Lymphaticovenous Anastomosis

Lymphaticovenous anastomosis (LVA) describes a method of directly connecting the lymphatic vessels in the affected area of the body to the tiny veins nearby. This allows the excess lymphatic fluid to drain directly into the vein and be returned to the body’s natural circulation.

It can usually be performed as a daycase procedure with the patient returning home the day of the surgery.

LVA surgery is an effective solution in patients with very early stages of lymphedema, without any fibrosis and sclerosis of the remaining lymphatic vessels, and lifetime garments are prescribed.

Small incisions are made on the limb at regular intervals to allow several dilated lymphatic vessels to be rerouted into a nearby vein. This provides an alternative pathway for the lymphatic flow. It can be carried out either under general anaesthetic (you are fully asleep) or local anaesthetic with sedation (you are awake but drowsy). Many patients will go home the same day.

Having lymphoedema surgery can be a very positive experience. Complications are infrequent and usually minor. However, no surgery is without risk and it is important that you have a clear understanding of associated risks with this procedure.

Scar – are very small and hidden in a skin crease. They should be barely perceptible. However some people heal with thick scars and this can make them more noticeable.

Bruising and swelling – is very common and may take a couple of weeks to settle.

Infection – is not common but may require a course of antibiotics.
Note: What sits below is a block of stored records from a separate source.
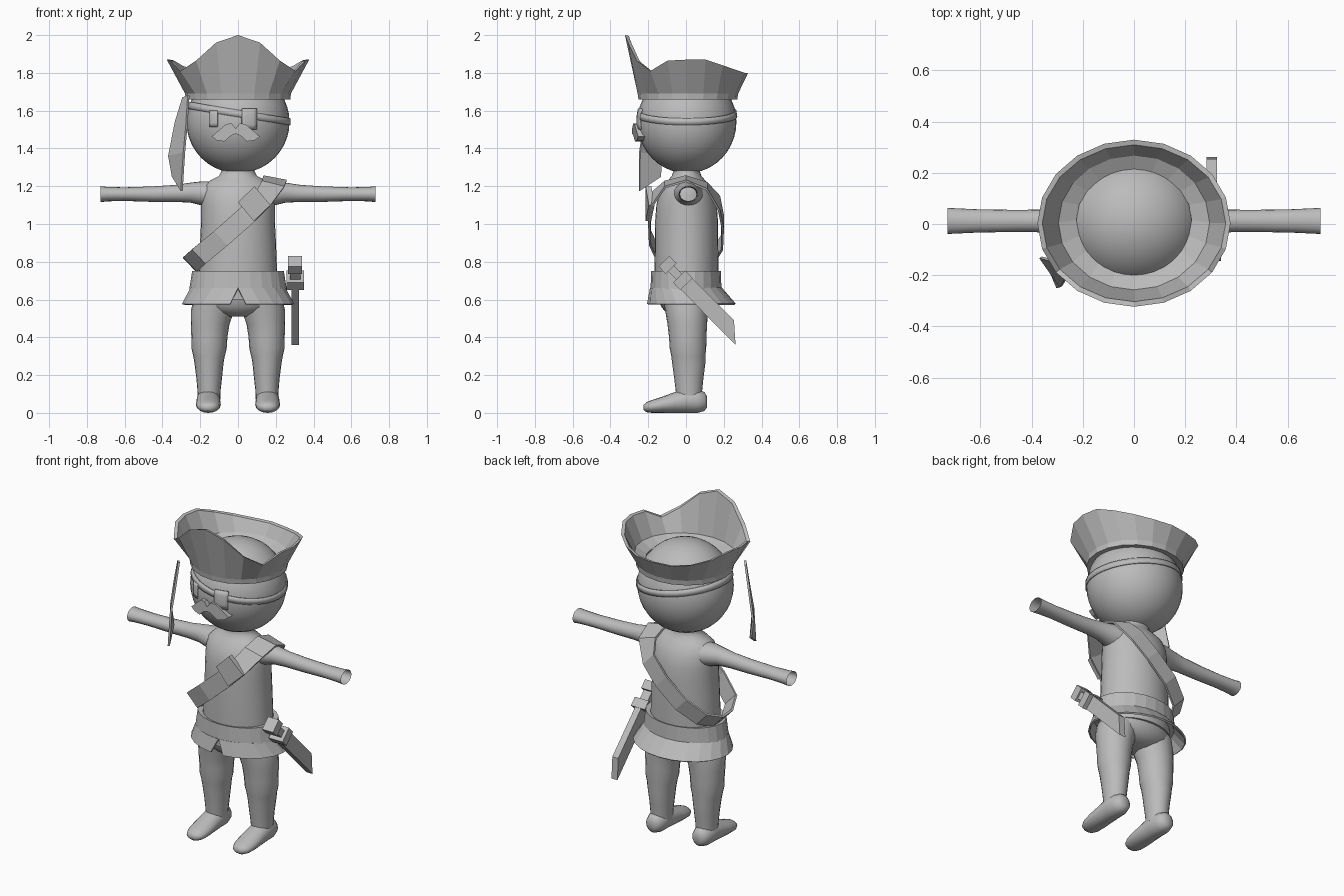
import bpy, bmesh, math
from mathutils import Vector

if "Cube" in bpy.data.objects:
    bpy.data.objects.remove(bpy.data.objects["Cube"])

clay = bpy.data.materials.new("grey clay")
clay.diffuse_color = (0.5, 0.5, 0.5, 1)
clay.use_nodes = True
clay.node_tree.nodes["Principled BSDF"].inputs["Base Color"].default_value = clay.diffuse_color


def finish(name, bm, smooth=False, thick=0):
    bmesh.ops.recalc_face_normals(bm, faces=bm.faces)
    me = bpy.data.meshes.new(name)
    bm.to_mesh(me)
    bm.free()
    me.materials.append(clay)
    ob = bpy.data.objects.new(name, me)
    bpy.context.collection.objects.link(ob)
    if thick:
        m = ob.modifiers.new("thickness", 'SOLIDIFY')
        m.thickness, m.offset = thick, 0
    if smooth:
        bpy.context.view_layer.objects.active = ob
        ob.select_set(True)
        bpy.ops.object.shade_smooth_by_angle(angle=math.radians(50))
        ob.select_set(False)
    return ob


def loft(name, rings, smooth=True, caps=True, closed=True, wrap=False, thick=0):
    """Skin a list of point rings with quads."""
    bm = bmesh.new()
    vs = [[bm.verts.new(p) for p in r] for r in rings]
    n = len(vs[0])
    pairs = list(zip(vs, vs[1:])) + ([(vs[-1], vs[0])] if wrap else [])
    for a, b in pairs:
        for i in range(n if closed else n - 1):
            j = (i + 1) % n
            bm.faces.new((a[i], a[j], b[j], b[i]))
    if caps:
        bm.faces.new(vs[0])
        bm.faces.new(vs[-1])
    return finish(name, bm, smooth, thick)


def oval(c, rx, ry, n=24, axis='z'):
    """Ellipse of points across the given axis, starting at the front."""
    out = []
    for i in range(n):
        t = 2 * math.pi * i / n
        u, v = rx * math.sin(t), -ry * math.cos(t)
        out.append(Vector(c) + Vector({'z': (u, v, 0), 'x': (0, u, v), 'y': (u, 0, v)}[axis]))
    return out


def prism(name, pts, lo, hi, place):
    """Extrude a flat outline; place(a, b, depth) gives the 3D point."""
    return loft(name, [[place(a, b, d) for a, b in pts] for d in (lo, hi)], smooth=False)


# Torso and neck
torso = [(.60, .215, .165), (.75, .207, .17), (.9, .201, .167), (1.02, .195, .166), (1.1, .195, .16),
         (1.16, .193, .145), (1.205, .18, .12), (1.235, .14, .095), (1.255, .10, .078),
         (1.28, .088, .07), (1.33, .10, .08)]
loft("torso", [oval((0, .003, z), rx, ry, 32) for z, rx, ry in torso])

# Hips
hips = [(.66, .215, .16), (.6, .225, .15), (.56, .215, .135), (.53, .15, .11), (.51, .07, .07)]
loft("hips", [oval((0, .005, z), rx, ry) for z, rx, ry in hips])

# Limbs, one of each per side
arm = [(.1, 1.15, .09, .075), (.19, 1.162, .07, .064), (.25, 1.166, .054, .053), (.33, 1.162, .045, .045),
       (.45, 1.158, .043, .041), (.6, 1.158, .045, .036), (.69, 1.158, .049, .038), (.727, 1.158, .051, .042)]
leg = [(.6, -.235, -.01, -.12, .12), (.54, -.25, -.02, -.11, .115), (.47, -.25, -.045, -.098, .112),
       (.40, -.247, -.056, -.09, .108), (.34, -.246, -.06, -.086, .107), (.30, -.237, -.07, -.078, .102),
       (.26, -.23, -.077, -.073, .102), (.18, -.22, -.085, -.062, .092), (.12, -.215, -.092, -.055, .086),
       (.07, -.212, -.094, -.05, .082)]
foot = [(.112, .025, .03, .085), (.098, .046, .01, .11), (.06, .06, 0, .125), (0, .063, 0, .13),
        (-.06, .064, 0, .11), (-.12, .066, 0, .088), (-.18, .06, 0, .068), (-.21, .045, .004, .056),
        (-.225, .02, .015, .042)]
for s, side in ((-1, "right"), (1, "left")):
    loft(side + "_arm", [oval((s * x, .012, z), ry, rz, 20, 'x') for x, z, ry, rz in arm], caps=False)
    loft(side + "_leg", [oval((-s * (a + b) / 2, (c + d) / 2, z), (b - a) / 2, (d - c) / 2, 20)
                         for z, a, b, c, d in leg])
    loft(side + "_foot", [oval((s * .157, y, (a + b) / 2), w, (b - a) / 2, 16, 'y') for y, w, a, b in foot])

# Head
HC, HR = Vector((0, .005, 1.54)), Vector((.273, .262, .271))
bm = bmesh.new()
bmesh.ops.create_uvsphere(bm, u_segments=32, v_segments=20, radius=1)
for v in bm.verts:
    v.co = HC + v.co * HR
finish("head", bm, True)


# Eye and eye patch, curved to the face
def face_plate(name, x0, x1, z0, z1, lift):
    grid = []
    for k in range(5):
        z = z0 + (z1 - z0) * k / 4
        row = []
        for i in range(5):
            x = x0 + (x1 - x0) * i / 4
            q = 1 - (x / HR.x) ** 2 - ((z - HC.z) / HR.z) ** 2
            row.append((x, HC.y - HR.y * math.sqrt(q) - lift, z))
        grid.append(row)
    loft(name, grid, caps=False, closed=False, thick=.008)


face_plate("eye", -.15, -.108, 1.515, 1.6, .004)
face_plate("eye_patch", .02, .10, 1.5, 1.61, .003)

# Patch strap: tilted band round the head
strap = []
for dz in (-.018, .018):
    ring = []
    for p in oval((0, 0, 0), 1, 1, 32):
        z = 1.585 - .16 * p.x * HR.x + dz
        k = math.sqrt(1 - ((z - HC.z) / HR.z) ** 2) + .012
        ring.append((p.x * HR.x * k, HC.y + p.y * HR.y * k, z))
    strap.append(ring)
loft("patch_strap", strap, caps=False, thick=.006)

# Moustache
half = [(.0, 1.505), (.02, 1.532), (.05, 1.53), (.085, 1.5), (.128, 1.462), (.10, 1.443), (.06, 1.437), (.025, 1.468)]
outline = half + [(-x, z) for x, z in reversed(half[1:])]
outline.insert(len(half), (0, 1.478))
prism("moustache", outline, -.285, -.225, lambda x, z, d: (x - .012, d + abs(x) * .25, z))

# Hat: hollow brim whose rim rises to a peak in front
rim = [2.0, 1.96, 1.865, 1.81, 1.865, 1.87, 1.87, 1.84, 1.815, 1.80, 1.80]
rim = rim + rim[-2:0:-1]


def rim_ring(rx, ry, drop=0):
    return [Vector((p.x, p.y, z - drop)) for p, z in zip(oval((0, .003, 0), rx, ry, 20), rim)]


loft("hat", [oval((0, .012, 1.665), .235, .215, 20), oval((0, .01, 1.66), .278, .262, 20),
             oval((0, .01, 1.69), .28, .266, 20), rim_ring(.377, .326), rim_ring(.358, .306, .004),
             oval((0, .005, 1.73), .295, .262, 20), oval((0, .015, 1.70), .225, .195, 20)],
     smooth=False, caps=False, wrap=True)

# Hanging tail of the headscarf
loft("scarf_tail", [[(-.262, -.2, 1.68), (-.29, -.165, 1.67)], [(-.272, -.225, 1.52), (-.33, -.14, 1.54)],
                    [(-.285, -.245, 1.38), (-.365, -.13, 1.36)], [(-.298, -.247, 1.175), (-.345, -.135, 1.25)]],
     smooth=False, caps=False, closed=False, thick=.012)

# Belt and flared tunic skirt with a front slit
loft("belt", [oval((0, 0, z), rx, ry, 24) for z, rx, ry in
              ((.745, .208, .168), (.75, .243, .184), (.655, .258, .188), (.65, .215, .165))],
     smooth=False, caps=False)
skirt = []
for z, rx, ry, cy, gap in ((.66, .25, .186, 0, 0), (.575, .293, .232, .028, .14)):
    row = []
    for i in range(23):
        t = gap + (2 * math.pi - 2 * gap) * i / 22
        row.append((rx * math.sin(t), cy - ry * math.cos(t), z))
    skirt.append(row)
loft("tunic_skirt", skirt, smooth=False, caps=False, closed=False, thick=.01)

# Chest sash: band from one shoulder to the opposite hip, front and back
path = [(-.25, -.04, .79), (-.205, -.145, .83), (-.09, -.19, .925), (.04, -.195, 1.04), (.13, -.18, 1.13),
        (.185, -.11, 1.21), (.195, 0, 1.24), (.185, .11, 1.2), (.13, .175, 1.11), (.03, .195, 1.01),
        (-.1, .19, .9), (-.205, .14, .82), (-.25, .05, .785)]
sash = []
for x, y, z in path:
    w = max(0, min(1, (z - 1.12) / .1))
    off = Vector((-.036, 0, .038)).lerp(Vector((-.062, 0, .012)), w)
    sash.append([Vector((x, y, z)) + off, Vector((x, y, z)) - off])
loft("sash", sash, smooth=False, caps=False, closed=False, wrap=False, thick=.012)
loft("sash_side", [sash[-1], sash[0]], smooth=False, caps=False, closed=False, thick=.012)

# Sash buckle
prism("sash_buckle", [(.0, 1.115), (.087, 1.2), (.172, 1.1), (.083, 1.015)], -.215, -.185,
      lambda x, z, d: (x, d + max(0, x - .08) * .2, z))


# Sword at the hip: a runs down the blade, b across it
def hip(a, b, d):
    return (.303 + d, -.015 + .703 * a + .711 * b, .70 - .711 * a + .703 * b)


def sword_block(name, a0, a1, b, w):
    prism(name, [(a0, -b), (a1, -b), (a1, b), (a0, b)], -w, w, hip)


prism("sword_blade", [(.0, -.042), (.437, -.042), (.338, .044), (.0, .042)], -.02, .02, hip)
sword_block("sword_guard", -.03, .025, .045, .047)
sword_block("sword_grip", -.1, -.03, .022, .027)
sword_block("sword_pommel", -.145, -.09, .04, .037)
You will be given a course of antibiotics to cover you during the healing process.

No improvement – is possible that an LVA may not improve your lymphoedema or that it may not be long-lived.

Worsening of lymphoedema – is possible due to disruption of existing lymphatics .

DVT/PE/fat embolus – following any surgical procedure it is possible to develop a blood clot in your legs, which could potentially break off and move to your lungs. If the blood clot is large enough it could prove fatal. In order to reduce any risks of this we give you special stockings to wear in bed and a blood thinning injection if you are not mobile.

All the risks will be discussed in detail at your consultation. However, if you have further questions or concerns, do not hesitate to discuss these with me. Decisions about plastic surgery should never be rushed and you should do as much personal research as possible.

At the end of the procedure, your usual compression garment will be applied to the area to help reduce any lymphoedema and pressure on the new connections. Our lymphoedema nurse will ensure you have the correct amount of compression.

As long as you are feeling well after the operation, you will be able to go home the same day or the following day. You will not be able to drive yourself home from hospital and ideally, you should have someone to stay with you for a few days to assist you.

Before you leave the hospital, a follow up appointment will be booked with the nurse for 1 week and an appointment with me for 4-6 weeks or sooner should you have any problems.

Recovery times vary from one person to another but most patients take 1-2 weeks off work. You can drive after 1-2 weeks and can return to normal activities by 4 weeks. If you have any concerns during this period, do contact the hospital team for advice.
Anne Dancey

I hope you find this information useful. If you have any questions or require a little more information then please do not hesitate to contact me.

Anne Dancey

Plastic and Reconstructive Surgeon FRCS(Plast), MBChB(Hons), MMedSci(Hons) and MCh(PASP)